On Monday, Hashem Abedi, the brother of the Manchester Arena’s bomber Salman Abedi, admitted for the first time his involvement in planning the 2017 attack, which killed 22 people.
Abedi, 23, made the admission in October, while in prison, as he was visited by two members of the public inquiry’s legal team, according to the Telegraph.
He had previously pleaded not guilty earlier this year to 22 counts of murder, attempted murder, and plotting to cause an explosion likely to endanger life. He did not give evidence at the Old Bailey but provided a prepared defence statement in which he denied involvement, claimed to have been “shocked” by what his brother had done, and said he did not hold extremist views.

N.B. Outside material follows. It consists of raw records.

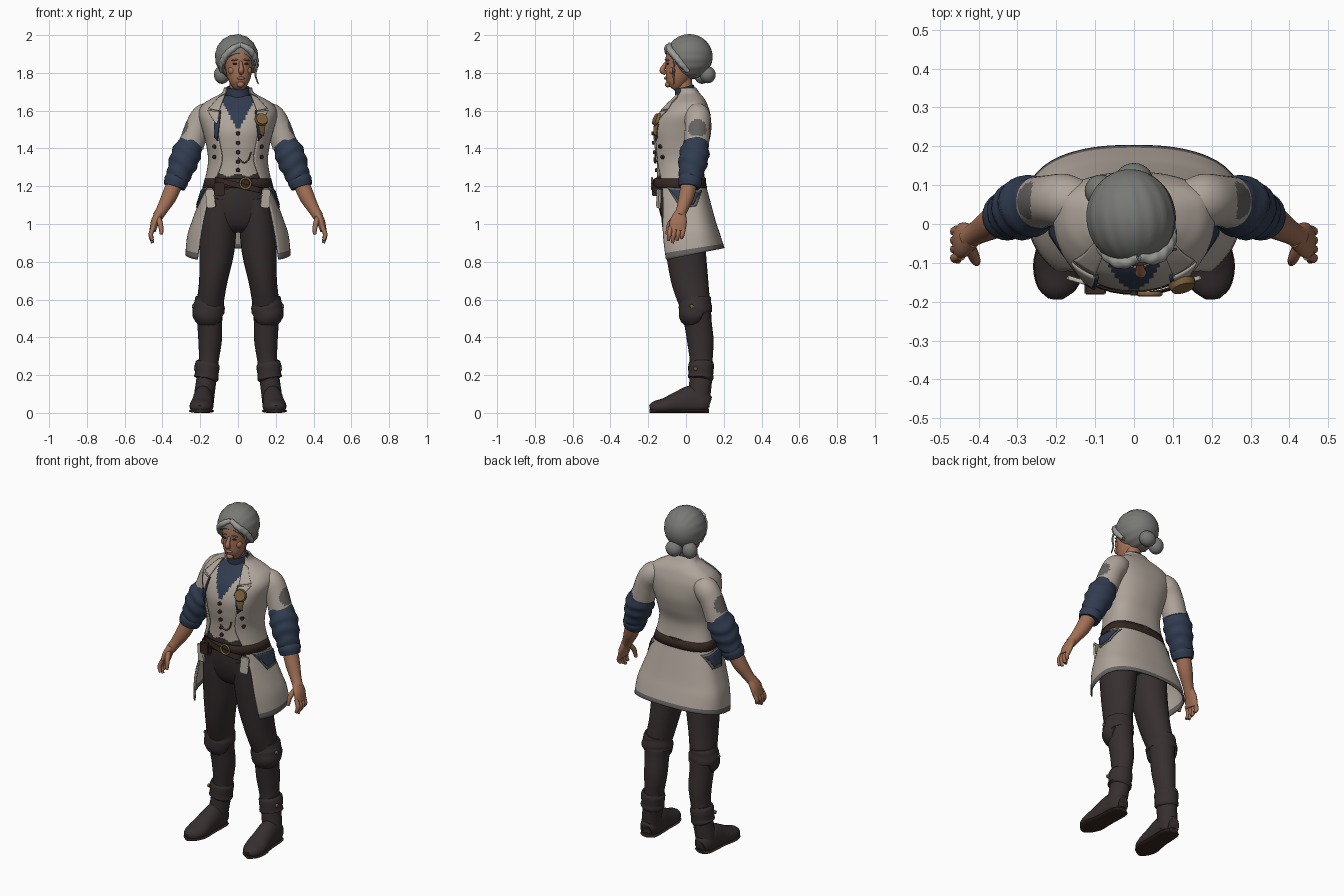
import bpy, bmesh, math
from math import sin, cos, pi
from mathutils import Vector, Matrix

cube = bpy.data.objects.get("Cube")
if cube:
    bpy.data.objects.remove(cube)

def material(name, *rgb):
    m = bpy.data.materials.new(name)
    m.use_nodes = True
    m.diffuse_color = (*rgb, 1)
    m.node_tree.nodes["Principled BSDF"].inputs["Base Color"].default_value = (*rgb, 1)
    return m

BEIGE = material("beige cloth", .43, .375, .325)
NAVY = material("navy cloth", .03, .045, .08)
DARK = material("dark brown leather", .038, .028, .029)
SKIN = material("skin", .36, .16, .09)
HAIR = material("grey hair", .19, .19, .18)
SILVER = material("silver hair", .33, .33, .31)
WORN = material("worn grey cloth", .13, .125, .12)
BRASS = material("brass", .2, .12, .045)
BELT = material("belt leather", .035, .02, .015)
PAPER = material("cream paper", .5, .45, .38)
X, Y, Z = Vector((1, 0, 0)), Vector((0, 1, 0)), Vector((0, 0, 1))
made = []

def finish(name, bm, mats, rule=None, thick=0):
    mats = mats if isinstance(mats, list) else [mats]
    bmesh.ops.recalc_face_normals(bm, faces=bm.faces[:])
    if rule:
        for f in bm.faces:
            f.material_index = rule(f.calc_center_median())
    me = bpy.data.meshes.new(name)
    bm.to_mesh(me)
    bm.free()
    for m in mats:
        me.materials.append(m)
    ob = bpy.data.objects.new(name, me)
    bpy.context.collection.objects.link(ob)
    if thick:
        mod = ob.modifiers.new("thickness", 'SOLIDIFY')
        mod.thickness, mod.offset = thick, 0
    made.append(ob)
    return ob

def grid(name, rows, mats, rule=None, closed=True, cap=True, thick=0):
    bm = bmesh.new()
    vs = [[bm.verts.new(p) for p in row] for row in rows]
    n = len(rows[0])
    for a, b in zip(vs, vs[1:]):
        for k in range(n if closed else n - 1):
            j = (k + 1) % n
            bm.faces.new((a[k], a[j], b[j], b[k]))
    if closed and cap:
        bm.faces.new(vs[0])
        bm.faces.new(vs[-1])
    return finish(name, bm, mats, rule, thick)

def spline(rows, n):
    out, last = [], len(rows) - 1
    for i in range(last):
        a, b, c, d = [rows[min(max(i + k, 0), last)] for k in (-1, 0, 1, 2)]
        for j in range(n):
            t = j / n
            out.append([(2*q + (r-p)*t + (2*p - 5*q + 4*r - s)*t*t + (3*q - p - 3*r + s)*t**3) / 2
                        for p, q, r, s in zip(a, b, c, d)])
    return out + [list(rows[-1])]

def tube(name, path, mats, rule=None, side=1, seg=24, n=5, ref=Y, ripple=0, floor=None):
    """Smooth tube through (x, y, z, radius[, second radius])."""
    pts, rows = spline(path, n), []
    for i, p in enumerate(pts):
        t = (Vector(pts[min(i+1, len(pts)-1)][:3]) - Vector(pts[max(i-1, 0)][:3])).normalized()
        u = ref.cross(t).normalized()
        v = t.cross(u)
        row = []
        for k in range(seg):
            a = 2 * pi * k / seg
            w = 1 + ripple * sin(i * 1.3 + 1.5 * sin(a * 2))
            q = Vector(p[:3]) + u * cos(a) * p[3] * w + v * sin(a) * p[-1] * w
            if floor is not None:
                q.z = max(q.z, floor)
            q.x *= side
            row.append(q)
        rows.append(row)
    return grid(name, rows, mats, rule)

def prim(kind, name, loc, size, mat, rot=(0, 0, 0)):
    bm = bmesh.new()
    if kind == "ball":
        bmesh.ops.create_uvsphere(bm, u_segments=24, v_segments=16, radius=1)
    elif kind == "box":
        bmesh.ops.create_cube(bm, size=2)
        bmesh.ops.bevel(bm, geom=bm.edges[:], offset=.15, segments=2, affect='EDGES')
    else:
        bmesh.ops.create_cone(bm, cap_ends=True, segments=20, radius1=1, radius2=.85, depth=2)
    bmesh.ops.scale(bm, vec=size, verts=bm.verts)
    for a, ax in zip(rot, "XYZ"):
        bmesh.ops.rotate(bm, matrix=Matrix.Rotation(a, 3, ax), verts=bm.verts)
    bmesh.ops.translate(bm, vec=loc, verts=bm.verts)
    return finish(name, bm, mat)

# Torso profile: height, half width, front y, back y, middle y, half front opening
TORSO = spline([(.81, .275, -.165, .2, .05, .215), (.95, .26, -.175, .17, .045, .195),
    (1.1, .21, -.18, .13, .03, .165), (1.22, .175, -.165, .1, .01, .125),
    (1.33, .155, -.165, .09, 0, .085), (1.42, .165, -.178, .115, 0, .095),
    (1.5, .185, -.18, .13, .01, .11), (1.58, .205, -.15, .125, .03, .11),
    (1.63, .185, -.105, .11, .04, .095), (1.66, .14, -.075, .095, .03, .085),
    (1.69, .085, -.05, .07, .015, .065), (1.72, .07, -.04, .05, .005, .06)], 6)
E = 2.4

def profile(z):
    for a, b in zip(TORSO, TORSO[1:]):
        if z <= b[0]:
            t = max(0, (z - a[0]) / (b[0] - a[0]))
            return [p + (q - p) * t for p, q in zip(a, b)]
    return TORSO[-1]

def ring(p, off=0, opened=False, n=72):
    z, w, yf, yb, yc, g = p
    t0 = math.acos((g / w) ** (E / 2)) if opened else pi / 2
    out = []
    for k in range(n):
        a = -t0 + (pi + 2 * t0) * k / (n - 1 if opened else n)
        c, s = [math.copysign(abs(f) ** (2 / E), f) for f in (cos(a), sin(a))]
        y = yc + ((yb - yc) if s > 0 else (yc - yf)) * s + off * s
        drop = min(max((1 - z) / .19, 0), 1) * .2 * (y + .11) if opened else 0
        out.append(Vector(((w + off) * c, y, z + drop)))
    return out

def front(x, z, off):
    _, w, yf, _, yc, _ = profile(z)
    r = min(abs(x) / (w + off), .98)
    return Vector((x, yc - (yc - yf + off) * (1 - r ** E) ** (1 / E), z))

def flank(y, z, off):
    _, w, yf, yb, yc, _ = profile(z)
    r = min(abs(y - yc) / ((yb - yc if y > yc else yc - yf) + off), .98)
    return Vector(((w + off) * (1 - r ** E) ** (1 / E), y, z))

def patch(name, quad, mat, off=.008, side=1, surface=front, n=8):
    """Thin plate that follows the torso inside four (across, height) corners."""
    a, b, c, d = [Vector(q) for q in quad]
    rows = []
    for i in range(n + 1):
        l, r = a.lerp(d, i / n), b.lerp(c, i / n)
        row = [surface(*l.lerp(r, k / n), off) for k in range(n + 1)]
        rows.append([Vector((p.x * side, p.y, p.z)) for p in row])
    return grid(name, rows, mat, closed=False, thick=.005)

# Coat, waistcoat with shirt front, belt
grid("coat", [ring(p, 0, True) for p in TORSO], [BEIGE, WORN],
     lambda c: int(c.z < .86 + .2 * c.y), closed=False, thick=.008)

def vest_colour(c):
    if c.z > 1.49 + 1.9 * abs(c.x) and c.y < 0:
        return 1
    return 2 if c.z < 1.25 + .4 * abs(abs(c.x) - .05) else 0

heights = [1.18 + .0065 * i for i in range(78)]
grid("waistcoat", [ring(profile(z), -.01, n=128) for z in heights], [BEIGE, NAVY, DARK], vest_colour)
grid("belt", [ring(profile(z), .003) for z in (1.19, 1.215, 1.24)], BELT, cap=False, thick=.006)
patch("hanging_belt", [(-.12, 1.25), (.13, 1.19), (.13, 1.16), (-.12, 1.22)], BELT, .012)
buckle = [(.04 + .028 * cos(a), -.18, 1.215 + .028 * sin(a), .006) for a in [i * pi / 6 for i in range(13)]]
tube("belt_buckle", buckle, BRASS, seg=8, n=2)
for i, z in enumerate((1.48, 1.43, 1.38, 1.33, 1.285)):
    prim("disc", f"waistcoat_button_{i}", front(0, z, -.004), (.011, .011, .006), BELT, (pi/2, 0, 0))
tube("watch_chain", [(*front(x, z, .002), .004) for x, z in ((0, 1.35), (.03, 1.325), (.055, 1.34), (.07, 1.38))],
     BRASS, seg=8)
prim("disc", "medal", front(.125, 1.555, .02), (.036, .036, .008), BRASS, (pi/2 - .4, 0, .3))
patch("medal_ribbon", [(.11, 1.53), (.145, 1.53), (.135, 1.465), (.115, 1.475)], BRASS, .014)
prim("box", "belt_pouch", (-.1, -.165, 1.185), (.028, .016, .036), BELT)

# Trouser seat, shirt collar, neck
tube("trouser_seat", [(0, -.025, 1.24, .15, .13), (0, -.02, 1.12, .185, .13), (0, -.01, 1.02, .175, .11),
                      (0, 0, .97, .1, .07)], DARK)
tube("shirt_collar", [(0, .015, 1.61, .085, .08), (0, .003, 1.67, .067, .06), (0, -.01, 1.725, .06, .052)], NAVY)
tube("neck", [(0, 0, 1.66, .048), (0, -.012, 1.74, .045), (0, -.015, 1.8, .046)], SKIN)

for s, label in ((1, "left_"), (-1, "right_")):
    # Lapels, pockets and coat trim
    patch(label + "collar", [(.066, 1.69), (.1, 1.672), (.155, 1.61), (.1, 1.6)], BEIGE, .01, s)
    patch(label + "lapel", [(.1, 1.595), (.16, 1.6), (.125, 1.54), (.108, 1.53)], BEIGE, .01, s)
    patch(label + "lapel_facing", [(.09, 1.6), (.125, 1.585), (.125, 1.46), (.108, 1.44)], NAVY, .007, s)
    patch(label + "pocket_trim", [(-.1, 1.195), (.085, 1.175), (.055, 1.095), (-.03, 1.085)], WORN, .006, s, flank)
    patch(label + "pocket", [(-.09, 1.185), (.075, 1.165), (.04, 1.105), (-.025, 1.1)], NAVY, .01, s, flank)
    prim("box", label + "paper_tag", (s * .145, -.145, 1.135), (.024, .006, .05), PAPER, (0, s * .1, s * .3))
    for z in (1.41, 1.355):
        p = front(.125, z, .006)
        prim("disc", label + "coat_button", (s * p.x, p.y, z), (.012, .012, .006), BELT, (pi/2, 0, s * .6))
    # Arm
    spot = Vector((s * .275, .06, 1.505))
    tube(label + "coat_sleeve", [(.12, .055, 1.59, .05), (.175, .06, 1.57, .068), (.215, .06, 1.51, .066),
         (.248, .055, 1.415, .067)], [BEIGE, WORN], lambda c: int((c - spot).length < .05), s, 48, 10)
    tube(label + "shirt_sleeve", [(.235, .055, 1.45, .058), (.265, .048, 1.39, .076), (.288, .038, 1.33, .077),
         (.312, .028, 1.265, .066), (.33, .02, 1.215, .056)], NAVY, side=s, ripple=.05)
    tube(label + "shirt_cuff", [(.321, .024, 1.245, .06), (.328, .021, 1.225, .064), (.337, .017, 1.195, .056)],
         NAVY, side=s)
    tube(label + "forearm", [(.33, .02, 1.23, .042), (.362, .003, 1.15, .041), (.4, -.02, 1.08, .031),
         (.425, -.035, 1.04, .028)], SKIN, side=s)
    tube(label + "palm", [(.415, -.03, 1.06, .024, .03), (.438, -.04, 1.015, .022, .045),
         (.452, -.047, .965, .017, .043)], SKIN, side=s)
    for i in range(4):
        y = -.082 + .023 * i
        tip = .9 + .012 * abs(i - 1)
        tube(f"{label}finger_{i}", [(.445, y, .985, .012), (.462, y - .006, .945, .012), (.452, y - .012, tip, .008)],
             SKIN, side=s, seg=10, n=4)
    tube(label + "thumb", [(.425, -.055, 1.035, .016), (.41, -.088, .995, .014), (.405, -.1, .945, .009)],
         SKIN, side=s, seg=10, n=4)
    # Leg
    tube(label + "trouser_leg", [(.09, -.02, 1.14, .09, .12), (.102, -.01, 1, .096, .117), (.113, 0, .85, .092, .106),
         (.131, .02, .7, .075, .098), (.147, .045, .58, .07, .082), (.15, .055, .5, .06, .068)], DARK, side=s)
    tube(label + "boot_shaft", [(.15, .052, .57, .074, .08), (.15, .063, .48, .066, .073), (.148, .076, .38, .062, .07),
         (.155, .08, .28, .053, .061), (.167, .078, .18, .053, .06), (.18, .07, .08, .054, .058),
         (.182, .068, .03, .052, .055)], DARK, side=s)
    tube(label + "boot_cuff", [(.15, .048, .61, .073, .083), (.154, .05, .57, .082, .086), (.156, .05, .525, .085, .088),
         (.152, .06, .515, .068, .074)], DARK, side=s, ripple=.02)
    tube(label + "ankle_strap", [(.16, .08, .27, .058, .063), (.163, .08, .25, .066, .068), (.166, .078, .205, .063, .066),
         (.168, .078, .185, .066, .067), (.17, .077, .175, .055, .06)], DARK, side=s)
    for x, y, z in ((.228, .05, .235), (.238, .03, .565)):
        prim("disc", label + "boot_stud", (s * x, y, z), (.011, .011, .006), BRASS, (0, s * pi/2, 0))
    tube(label + "foot", [(.18, .122, .04, .035, .045), (.182, .09, .05, .052, .07), (.184, .03, .06, .055, .085),
         (.188, -.04, .05, .058, .065), (.194, -.11, .035, .063, .045), (.2, -.165, .028, .048, .034),
         (.202, -.19, .022, .02, .018)], DARK, side=s, ref=Z, floor=.012)
    tube(label + "sole", [(.18, .12, .01, .03, .01), (.182, .09, .01, .054, .012), (.187, -.03, .01, .058, .012),
         (.194, -.11, .01, .066, .012), (.2, -.165, .01, .05, .012), (.202, -.193, .01, .018, .01)],
         BELT, side=s, ref=Z, floor=0)

# Head, turned slightly to its left
head_from = len(made)
tube("face", [(0, -.075, 1.72, .022, .026), (0, -.064, 1.737, .042, .047), (0, -.048, 1.775, .061, .064),
     (0, -.034, 1.82, .07, .077), (0, -.022, 1.87, .074, .088), (0, -.008, 1.92, .07, .085),
     (0, 0, 1.96, .045, .05)], SKIN)
tube("nose", [(0, -.1, 1.862, .008), (0, -.118, 1.835, .011), (0, -.126, 1.812, .015), (0, -.108, 1.797, .01)],
     SKIN, seg=12)
prim("ball", "lips", (0, -.109, 1.772), (.021, .008, .008), SKIN)
prim("ball", "chin", (0, -.098, 1.738), (.02, .014, .015), SKIN)
for s, label in ((1, "left_"), (-1, "right_")):
    prim("ball", label + "eye", (s * .03, -.102, 1.848), (.013, .006, .005), BELT)
    prim("ball", label + "eyebrow", (s * .032, -.103, 1.868), (.018, .006, .004), HAIR, (0, s * .15, s * .3))
    prim("ball", label + "cheek", (s * .042, -.075, 1.812), (.022, .02, .022), SKIN)
    prim("ball", label + "ear", (s * .076, -.008, 1.825), (.01, .019, .027), SKIN)
    tube(label + "front_lock", [(.0, -.086, 1.95, .012), (.045, -.094, 1.925, .017), (.078, -.066, 1.885, .018),
         (.09, -.035, 1.845, .016), (.088, 0, 1.805, .01)], SILVER, side=s, ripple=.08, n=8)

bm = bmesh.new()
bmesh.ops.create_uvsphere(bm, u_segments=64, v_segments=32, radius=1)
for v in bm.verts:
    wave = 1 + .014 * sin(16 * math.atan2(v.co.x, v.co.z)) * (1 - v.co.y ** 2)
    v.co = Vector((v.co.x * .108, v.co.y * .118, v.co.z * .113)) * wave + Vector((-.005, .018, 1.885))
bmesh.ops.bisect_plane(bm, geom=bm.verts[:] + bm.edges[:] + bm.faces[:], plane_co=(0, -.015, 1.79),
                       plane_no=(0, -1.35, -1), clear_outer=True)
finish("hair_cap", bm, HAIR, thick=.012)
for ob in made[head_from:]:
    ob.rotation_euler.z = .14

# Buns and loose strand
prim("ball", "side_bun", (-.085, .085, 1.79), (.042, .042, .048), HAIR)
prim("ball", "back_bun", (0, .115, 1.79), (.048, .042, .045), HAIR)
tube("loose_strand", [(.088, -.06, 1.88, .006), (.1, -.065, 1.83, .005), (.092, -.066, 1.79, .005),
     (.108, -.065, 1.74, .003)], HAIR, seg=8)

# Smooth shading with sharp edges kept
bpy.ops.object.select_all(action='DESELECT')
for ob in made:
    ob.select_set(True)
bpy.context.view_layer.objects.active = made[0]
bpy.ops.object.shade_smooth_by_angle(angle=math.radians(50))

He went on to be convicted by a jury of all the offenses and was given 24 life sentences in August, with a minimum term of 55 years before being eligible for parole.
On 22 October, Abedi was interviewed in prison where he admitted he played “a full and knowing part”, the inquiry was told.
Abedi had been in Libya at the time of the attack but was suspected by the police of having played an integral part in the planning and preparation of the bombing. He was eventually extradited by the authorities in Tripoli, despite denying any knowledge or involvement in the attack. His admission was confirmed by Detective Chief Superintendent Simon Barraclough of the Greater Manchester Police, who was the senior investigating officer in the attack probe.
In a statement made to the police following his arrest, he insisted he had no involvement in his brother’s activities. He told officers, “During the last two years I have been held in Libya by a militia and subjected to torture. It has been a difficult time for me for a number of reasons.”